== Input ==
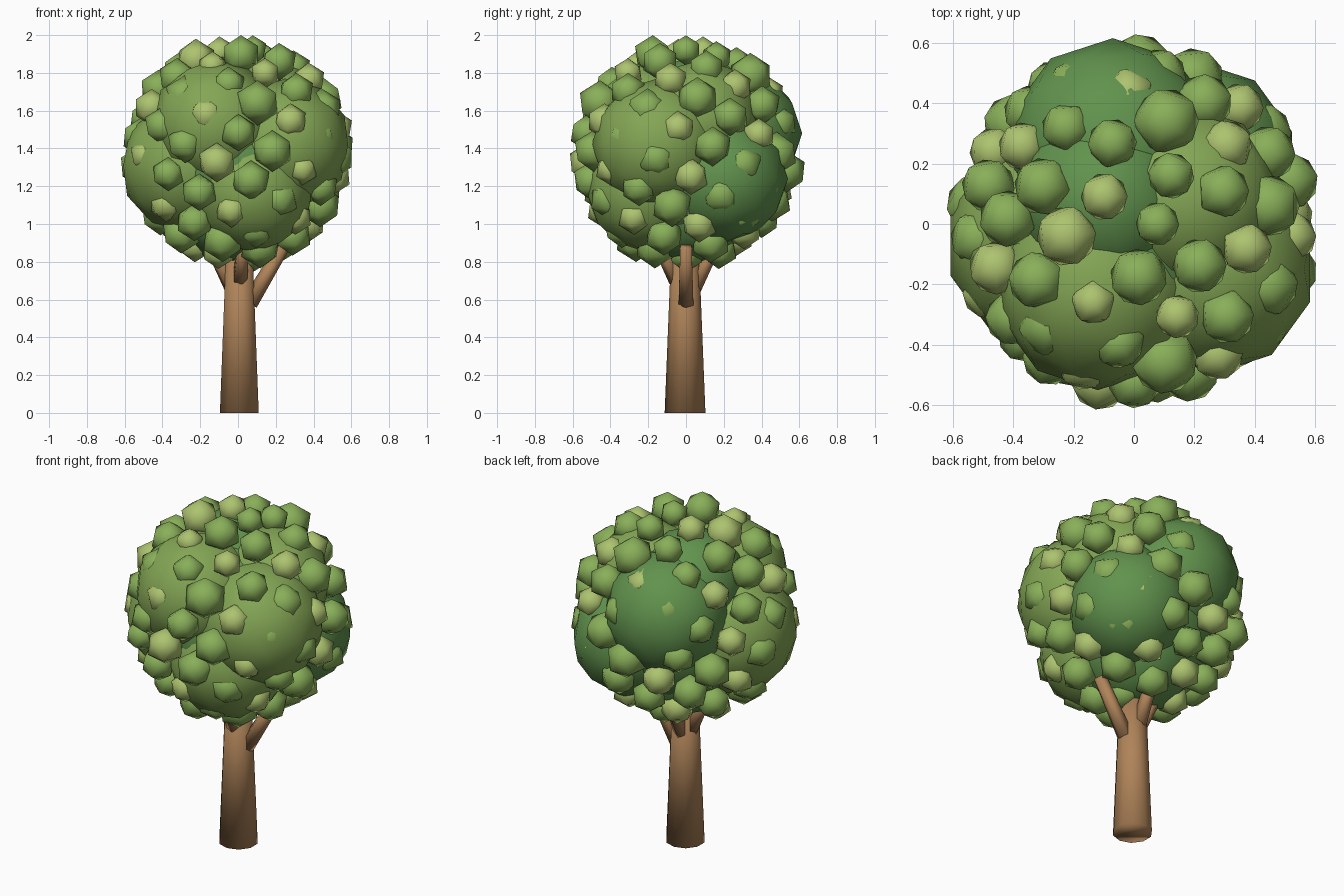
import bpy, bmesh, math, random
from mathutils import Vector, Matrix

if "Cube" in bpy.data.objects:
    bpy.data.objects.remove(bpy.data.objects["Cube"])

random.seed(4)


def material(name, rgb):
    m = bpy.data.materials.new(name)
    m.diffuse_color = (*rgb, 1)
    m.use_nodes = True
    m.node_tree.nodes["Principled BSDF"].inputs["Base Color"].default_value = m.diffuse_color
    return m


BARK = material("bark", (0.43, 0.23, 0.10))
DARK = material("leaf_dark", (0.12, 0.29, 0.075))
BASE = material("leaf_base", (0.23, 0.38, 0.09))
MID = material("leaf_mid", (0.25, 0.43, 0.10))
LIGHT = material("leaf_light", (0.42, 0.55, 0.16))


def finish(bm, name, mat):
    mesh = bpy.data.meshes.new(name)
    bm.to_mesh(mesh)
    bm.free()
    mesh.materials.append(mat)
    ob = bpy.data.objects.new(name, mesh)
    bpy.context.collection.objects.link(ob)
    for p in mesh.polygons:
        p.use_smooth = True
    return ob


def limb(name, a, b, r1, r2, sides):
    """Tapered cylinder from a to b."""
    a, b = Vector(a), Vector(b)
    d = b - a
    bm = bmesh.new()
    rot = d.to_track_quat('Z', 'Y').to_matrix().to_4x4()
    bmesh.ops.create_cone(bm, cap_ends=True, segments=sides, radius1=r1, radius2=r2,
                          depth=d.length, matrix=Matrix.Translation((a + b) / 2) @ rot)
    return finish(bm, name, BARK)


# Trunk and four branches
limb("trunk", (0.007, -0.005, 0), (0.007, -0.005, 0.95), 0.108, 0.07, 10)
limb("branch_right", (0.06, 0, 0.58), (0.24, 0, 0.88), 0.045, 0.035, 6)
limb("branch_left", (-0.03, 0.0, 0.66), (-0.16, 0.02, 0.92), 0.042, 0.032, 6)
limb("branch_front", (0.01, -0.05, 0.70), (0.03, -0.16, 0.92), 0.042, 0.032, 6)
limb("branch_back", (0.0, 0.04, 0.66), (0.0, 0.17, 0.92), 0.042, 0.032, 6)

# Large foliage masses: name, centre, radius, colour
masses = [
    ("core", (0, 0, 1.33), 0.48, DARK),
    ("underside", (0, 0.02, 1.13), 0.35, DARK),
    ("upper_front", (-0.12, -0.21, 1.53), 0.34, BASE),
    ("left", (-0.265, -0.06, 1.31), 0.36, BASE),
    ("right", (0.25, -0.15, 1.42), 0.35, BASE),
    ("lower_front", (0.08, -0.20, 1.18), 0.33, BASE),
    ("upper_right", (0.18, 0.08, 1.56), 0.31, BASE),
    ("back", (-0.07, 0.265, 1.48), 0.35, DARK),
    ("back_right", (0.20, 0.20, 1.24), 0.34, DARK),
    ("top", (-0.10, 0.08, 1.60), 0.30, DARK),
]
for name, centre, r, mat in masses:
    bm = bmesh.new()
    bmesh.ops.create_icosphere(bm, subdivisions=2, radius=r,
                               matrix=Matrix.Translation(centre))
    finish(bm, "foliage_" + name, mat)

# Small leaf tufts spread over the crown on a golden-angle spiral
COUNT = 90
known = {0: .08, 2: .105, 3: .085, 4: .11, 5: .10, 6: .09, 7: .08, 10: .08, 11: .12,
         12: .105, 14: .09, 15: .095, 23: .12, 31: .095, 44: .11, 49: .105, 52: .085, 54: .09}
tufts = {"mid": bmesh.new(), "light": bmesh.new()}
for i in range(COUNT):
    h = 1 - (2 * i + 1) / COUNT
    s = math.sqrt(1 - h * h)
    ang = i * math.pi * (3 - math.sqrt(5))
    k = random.uniform(0.995, 1.035)
    pos = Vector((0.52 * s * math.cos(ang) * k, 0.52 * s * math.sin(ang) * k,
                  1.38 + 0.545 * h))
    light = i % 3 == 1
    r = known.get(i, random.uniform(0.085, 0.10) if light else random.uniform(0.095, 0.115))
    bmesh.ops.create_icosphere(
        tufts["light" if light else "mid"], subdivisions=1, radius=r,
        matrix=Matrix.Translation(pos) @ Matrix.Rotation(random.uniform(0, 6.28), 4, 'Z'))
finish(tufts["mid"], "leaf_tufts_mid", MID)
finish(tufts["light"], "leaf_tufts_light", LIGHT)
===
- Directions for this task:
Above are the records; repeat exactly the lines from the one holding "ob = bpy.data.objects.new(name, mesh)" down to the one holding "# Trunk and four branches", end lines included.

- Expected answer:
    ob = bpy.data.objects.new(name, mesh)
    bpy.context.collection.objects.link(ob)
    for p in mesh.polygons:
        p.use_smooth = True
    return ob


def limb(name, a, b, r1, r2, sides):
    """Tapered cylinder from a to b."""
    a, b = Vector(a), Vector(b)
    d = b - a
    bm = bmesh.new()
    rot = d.to_track_quat('Z', 'Y').to_matrix().to_4x4()
    bmesh.ops.create_cone(bm, cap_ends=True, segments=sides, radius1=r1, radius2=r2,
                          depth=d.length, matrix=Matrix.Translation((a + b) / 2) @ rot)
    return finish(bm, name, BARK)


# Trunk and four branches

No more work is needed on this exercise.